» Exercise details:
Can you quote exactly the stretch of lines from the one with "const tree = new THREE.Group();" through the final line of the material, both ends included?

● ● ●

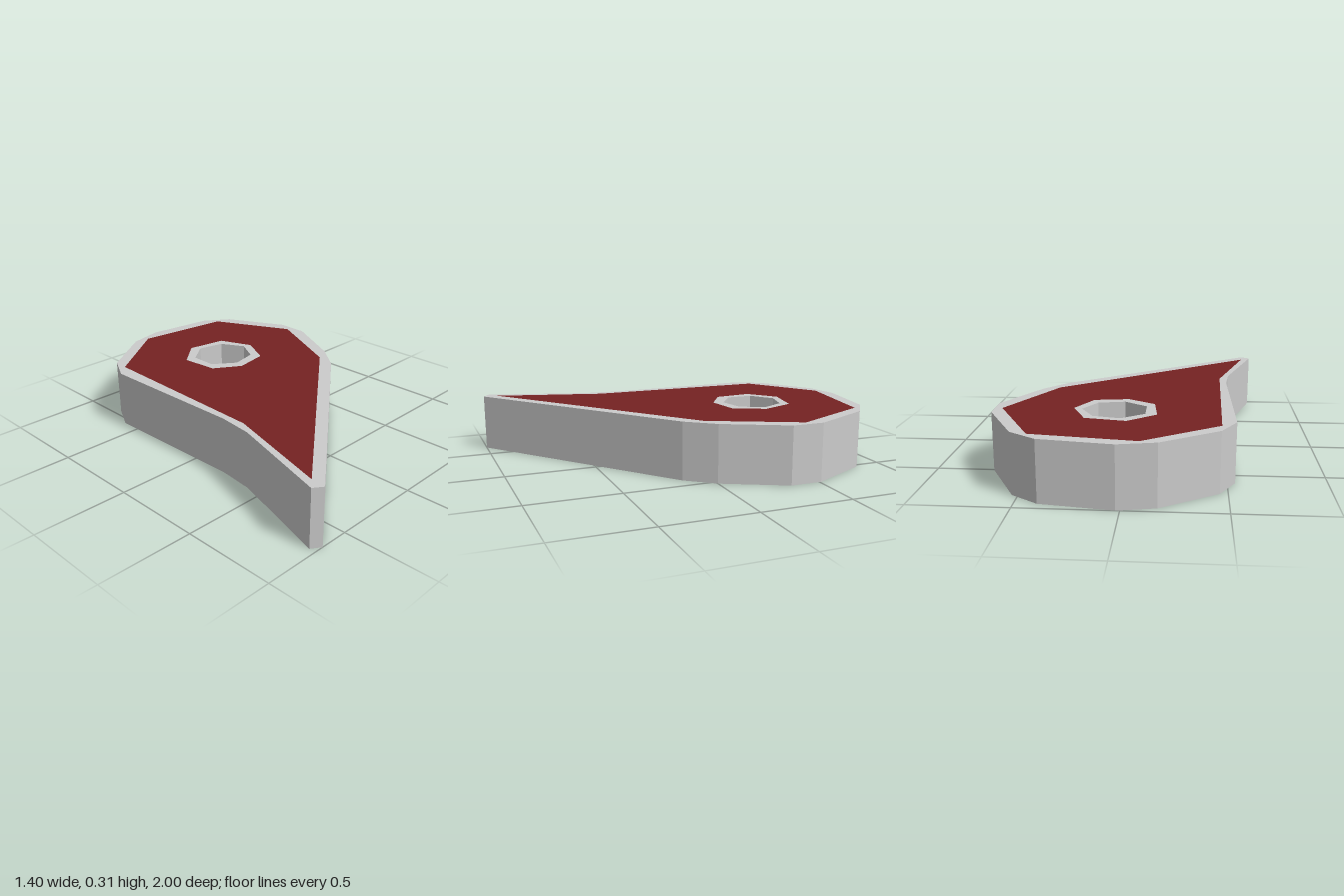
import * as THREE from 'three';

const HEIGHT = 0.315;

// Outlines as [x, z], clockwise seen from above
const OUTER = [[0.02, -1], [0.39, -0.945], [0.53, -0.845], [0.7, -0.51], [0.7, -0.335], [0.53, 0], [0.41, 0.15],
  [-0.655, 1], [-0.705, 0.965], [-0.54, 0.41], [-0.52, 0.22], [-0.54, -0.61], [-0.46, -0.76], [-0.17, -0.96]];
const MEAT = [[-0.085, -0.945], [0.445, -0.87], [0.662, -0.43], [0.437, 0.04], [-0.65, 0.92], [-0.485, 0.33], [-0.465, -0.675]];
const BONE = [[0, -0.625], [0.215, -0.585], [0.29, -0.4], [0.205, -0.23], [0.02, -0.2], [-0.125, -0.295], [-0.145, -0.5]];
const HOLE = [[0.035, -0.58], [0.178, -0.545], [0.247, -0.415], [0.178, -0.287], [0.035, -0.256], [-0.085, -0.345], [-0.085, -0.49]];

// Flat horizontal face with one hole, facing up (dir 1) or down (dir -1)
function flatFace(outline, hole, y, dir) {
  const toPoints = (loop) => loop.map(([x, z]) => new THREE.Vector2(x, -dir * z));
  const shape = new THREE.Shape(toPoints(outline));
  shape.holes.push(new THREE.Path(toPoints(hole)));
  return new THREE.ShapeGeometry(shape).rotateX(-dir * Math.PI / 2).translate(0, y, 0);
}

// Faceted vertical wall around a clockwise loop, facing outward
function wall(loop) {
  const positions = [];
  loop.forEach(([ax, az], i) => {
    const [bx, bz] = loop[(i + 1) % loop.length];
    positions.push(bx, 0, bz, ax, 0, az, ax, HEIGHT, az);
    positions.push(bx, 0, bz, ax, HEIGHT, az, bx, HEIGHT, bz);
  });
  const geometry = new THREE.BufferGeometry();
  geometry.setAttribute('position', new THREE.Float32BufferAttribute(positions, 3));
  geometry.computeVertexNormals();
  return geometry;
}

export function createModel() {
  const group = new THREE.Group();
  group.name = 'steak';
  const grey = new THREE.MeshStandardMaterial({ color: 0xcccccc, flatShading: true });
  const red = new THREE.MeshStandardMaterial({ color: 0x752222, flatShading: true });

  const add = (name, geometry, material) => {
    const mesh = new THREE.Mesh(geometry, material);
    mesh.name = name;
    group.add(mesh);
  };

  // Fat around the edge
  add('fatSide', wall(OUTER), grey);
  add('fatRim', flatFace(OUTER, MEAT, HEIGHT, 1), grey);

  // Bone ring with its open centre
  add('boneRim', flatFace(BONE, HOLE, HEIGHT, 1), grey);
  add('boneHole', wall([...HOLE].reverse()), grey);

  // Meat on top and across the whole underside
  add('meatTop', flatFace(MEAT, BONE, HEIGHT, 1), red);
  add('meatUnderside', flatFace(OUTER, HOLE, 0, -1), red);

  return group;
}
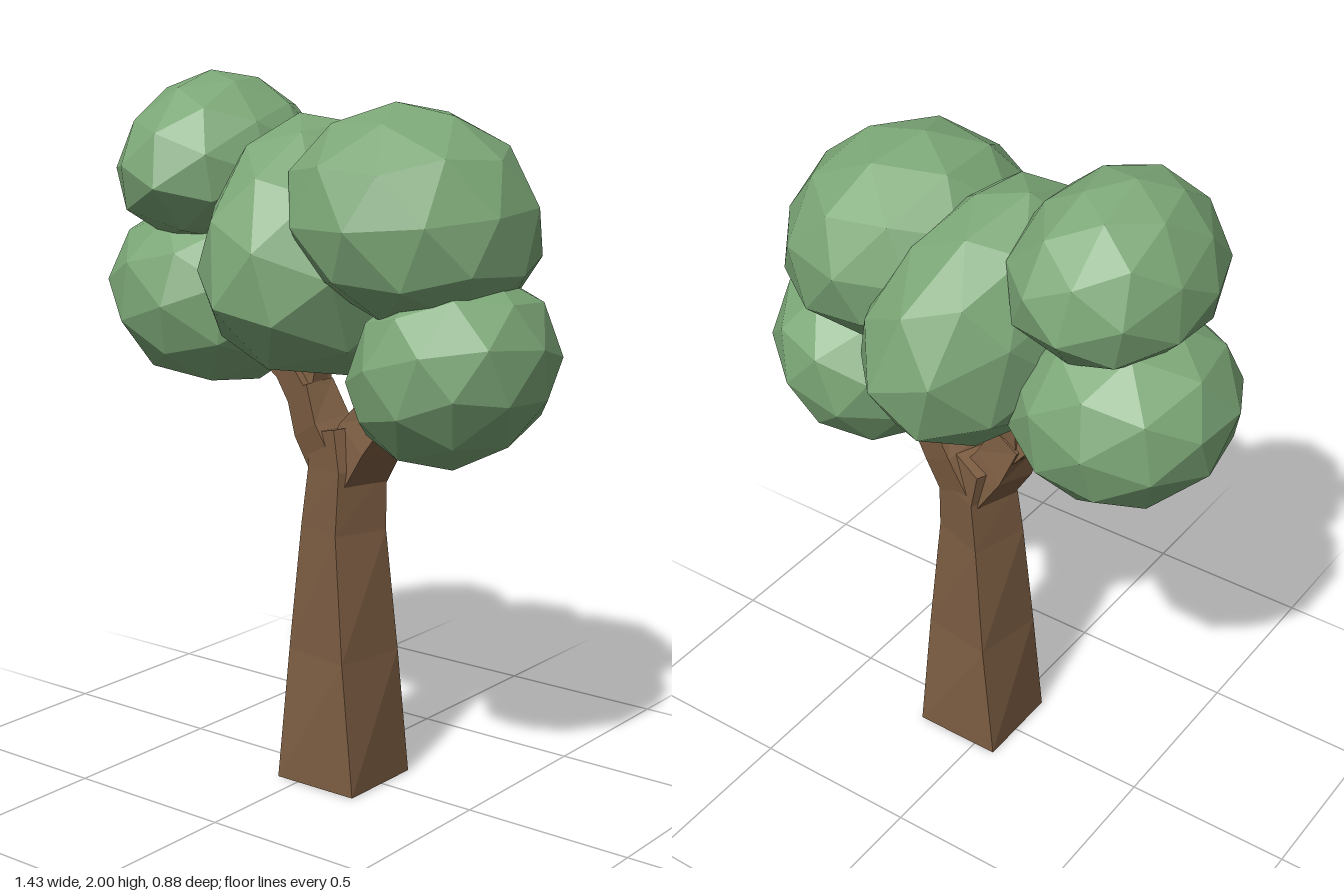
import * as THREE from 'three';

const bark = new THREE.MeshStandardMaterial({ color: 0x7c5d42, flatShading: true });
const leaf = new THREE.MeshStandardMaterial({ color: 0x7ca777, flatShading: true });

// Four-sided limb lofted through sections [x, y, z, corner radius, twist]
function limb(name, sections) {
  const zAxis = new THREE.Vector3(0, 0, 1);
  const centres = sections.map(s => new THREE.Vector3(s[0], s[1], s[2]));
  const positions = [], index = [];
  sections.forEach(([, , , radius, twist], i) => {
    const dir = centres[Math.min(i + 1, centres.length - 1)].clone()
      .sub(centres[Math.max(i - 1, 0)]).normalize();
    const u = dir.clone().cross(zAxis).normalize();
    const v = u.clone().cross(dir);
    for (let k = 0; k < 4; k++) {
      const a = Math.PI / 4 + k * Math.PI / 2 + twist;
      const p = centres[i].clone()
        .addScaledVector(u, radius * Math.cos(a))
        .addScaledVector(v, radius * Math.sin(a));
      positions.push(p.x, p.y, p.z);
    }
  });
  for (let i = 0; i < sections.length - 1; i++) {
    for (let k = 0; k < 4; k++) {
      const a = i * 4 + k, b = i * 4 + (k + 1) % 4;
      index.push(a, a + 4, b, b, a + 4, b + 4);
    }
  }
  const t = (sections.length - 1) * 4;
  index.push(0, 1, 2, 0, 2, 3, t, t + 2, t + 1, t, t + 3, t + 2);
  const indexed = new THREE.BufferGeometry();
  indexed.setAttribute('position', new THREE.Float32BufferAttribute(positions, 3));
  indexed.setIndex(index);
  const geometry = indexed.toNonIndexed();
  geometry.computeVertexNormals();
  const mesh = new THREE.Mesh(geometry, bark);
  mesh.name = name;
  return mesh;
}

// Faceted ball of leaves: stretched, narrowed towards the top by taper, then tilted
function leafClump(name, centre, radii, tilt, turn, taper) {
  const geometry = new THREE.IcosahedronGeometry(1, 1);
  geometry.rotateY(turn);
  const p = geometry.attributes.position;
  for (let i = 0; i < p.count; i++) {
    const s = 1 - taper * p.getY(i);
    p.setXYZ(i, p.getX(i) * s, p.getY(i), p.getZ(i) * s);
  }
  geometry.scale(...radii);
  geometry.rotateZ(tilt);
  geometry.translate(...centre);
  geometry.computeVertexNormals();
  const mesh = new THREE.Mesh(geometry, leaf);
  mesh.name = name;
  return mesh;
}

export function createModel() {
  const tree = new THREE.Group();
  tree.name = 'tree';

  // Trunk, twisting as it narrows, and its forked branches
  const wood = new THREE.Group();
  wood.name = 'wood';
  wood.add(
    limb('trunk', [
      [0.065, 0, 0.01, 0.19, 0],
      [0.063, 0.38, 0.008, 0.155, 0.16],
      [0.06, 0.74, 0.005, 0.122, 0.32],
      [0.065, 0.91, -0.005, 0.113, 0.34],
      [0.04, 1.02, -0.012, 0.1, 0.34],
    ]),
    limb('leftBranch', [
      [0.05, 0.9, -0.008, 0.09, 0.3],
      [-0.03, 1.02, -0.01, 0.085, 0.3],
      [-0.075, 1.13, -0.01, 0.07, 0.2],
    ]),
    limb('leftOuterTwig', [
      [-0.06, 1.09, -0.01, 0.07, 0.2],
      [-0.14, 1.18, -0.01, 0.055, 0.1],
      [-0.28, 1.26, -0.01, 0.04, 0],
    ]),
    limb('leftInnerTwig', [
      [-0.07, 1.08, -0.01, 0.06, 0.2],
      [-0.065, 1.18, -0.02, 0.05, 0.1],
      [-0.03, 1.32, -0.03, 0.035, 0],
    ]),
    limb('rightBranch', [
      [0.08, 0.9, -0.008, 0.1, 0.3],
      [0.14, 1.0, -0.01, 0.095, 0.3],
      [0.225, 1.12, -0.01, 0.075, 0.2],
      [0.36, 1.28, 0, 0.045, 0],
    ]),
  );

  // Crown of overlapping leaf clumps
  const crown = new THREE.Group();
  crown.name = 'crown';
  crown.add(
    leafClump('centreClump', [0, 1.535, 0], [0.29, 0.37, 0.445], 0.27, 0.3, 0.22),
    leafClump('upperLeftClump', [-0.35, 1.765, 0.04], [0.265, 0.24, 0.34], 0.15, 0.7, 0.2),
    leafClump('lowerLeftClump', [-0.405, 1.375, 0], [0.315, 0.275, 0.32], -0.15, 0.2, 0),
    leafClump('upperRightClump', [0.325, 1.645, 0.035], [0.35, 0.285, 0.365], -0.42, 0.1, 0.08),
    leafClump('lowerRightClump', [0.445, 1.24, 0.025], [0.295, 0.255, 0.31], 0.75, 0.4, 0),
  );

  tree.add(wood, crown);
  return tree;
}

● ● ●

» Solution to this task:
  const tree = new THREE.Group();
  tree.name = 'tree';

  // Trunk, twisting as it narrows, and its forked branches
  const wood = new THREE.Group();
  wood.name = 'wood';
  wood.add(
    limb('trunk', [
      [0.065, 0, 0.01, 0.19, 0],
      [0.063, 0.38, 0.008, 0.155, 0.16],
      [0.06, 0.74, 0.005, 0.122, 0.32],
      [0.065, 0.91, -0.005, 0.113, 0.34],
      [0.04, 1.02, -0.012, 0.1, 0.34],
    ]),
    limb('leftBranch', [
      [0.05, 0.9, -0.008, 0.09, 0.3],
      [-0.03, 1.02, -0.01, 0.085, 0.3],
      [-0.075, 1.13, -0.01, 0.07, 0.2],
    ]),
    limb('leftOuterTwig', [
      [-0.06, 1.09, -0.01, 0.07, 0.2],
      [-0.14, 1.18, -0.01, 0.055, 0.1],
      [-0.28, 1.26, -0.01, 0.04, 0],
    ]),
    limb('leftInnerTwig', [
      [-0.07, 1.08, -0.01, 0.06, 0.2],
      [-0.065, 1.18, -0.02, 0.05, 0.1],
      [-0.03, 1.32, -0.03, 0.035, 0],
    ]),
    limb('rightBranch', [
      [0.08, 0.9, -0.008, 0.1, 0.3],
      [0.14, 1.0, -0.01, 0.095, 0.3],
      [0.225, 1.12, -0.01, 0.075, 0.2],
      [0.36, 1.28, 0, 0.045, 0],
    ]),
  );

  // Crown of overlapping leaf clumps
  const crown = new THREE.Group();
  crown.name = 'crown';
  crown.add(
    leafClump('centreClump', [0, 1.535, 0], [0.29, 0.37, 0.445], 0.27, 0.3, 0.22),
    leafClump('upperLeftClump', [-0.35, 1.765, 0.04], [0.265, 0.24, 0.34], 0.15, 0.7, 0.2),
    leafClump('lowerLeftClump', [-0.405, 1.375, 0], [0.315, 0.275, 0.32], -0.15, 0.2, 0),
    leafClump('upperRightClump', [0.325, 1.645, 0.035], [0.35, 0.285, 0.365], -0.42, 0.1, 0.08),
    leafClump('lowerRightClump', [0.445, 1.24, 0.025], [0.295, 0.255, 0.31], 0.75, 0.4, 0),
  );

  tree.add(wood, crown);
  return tree;
}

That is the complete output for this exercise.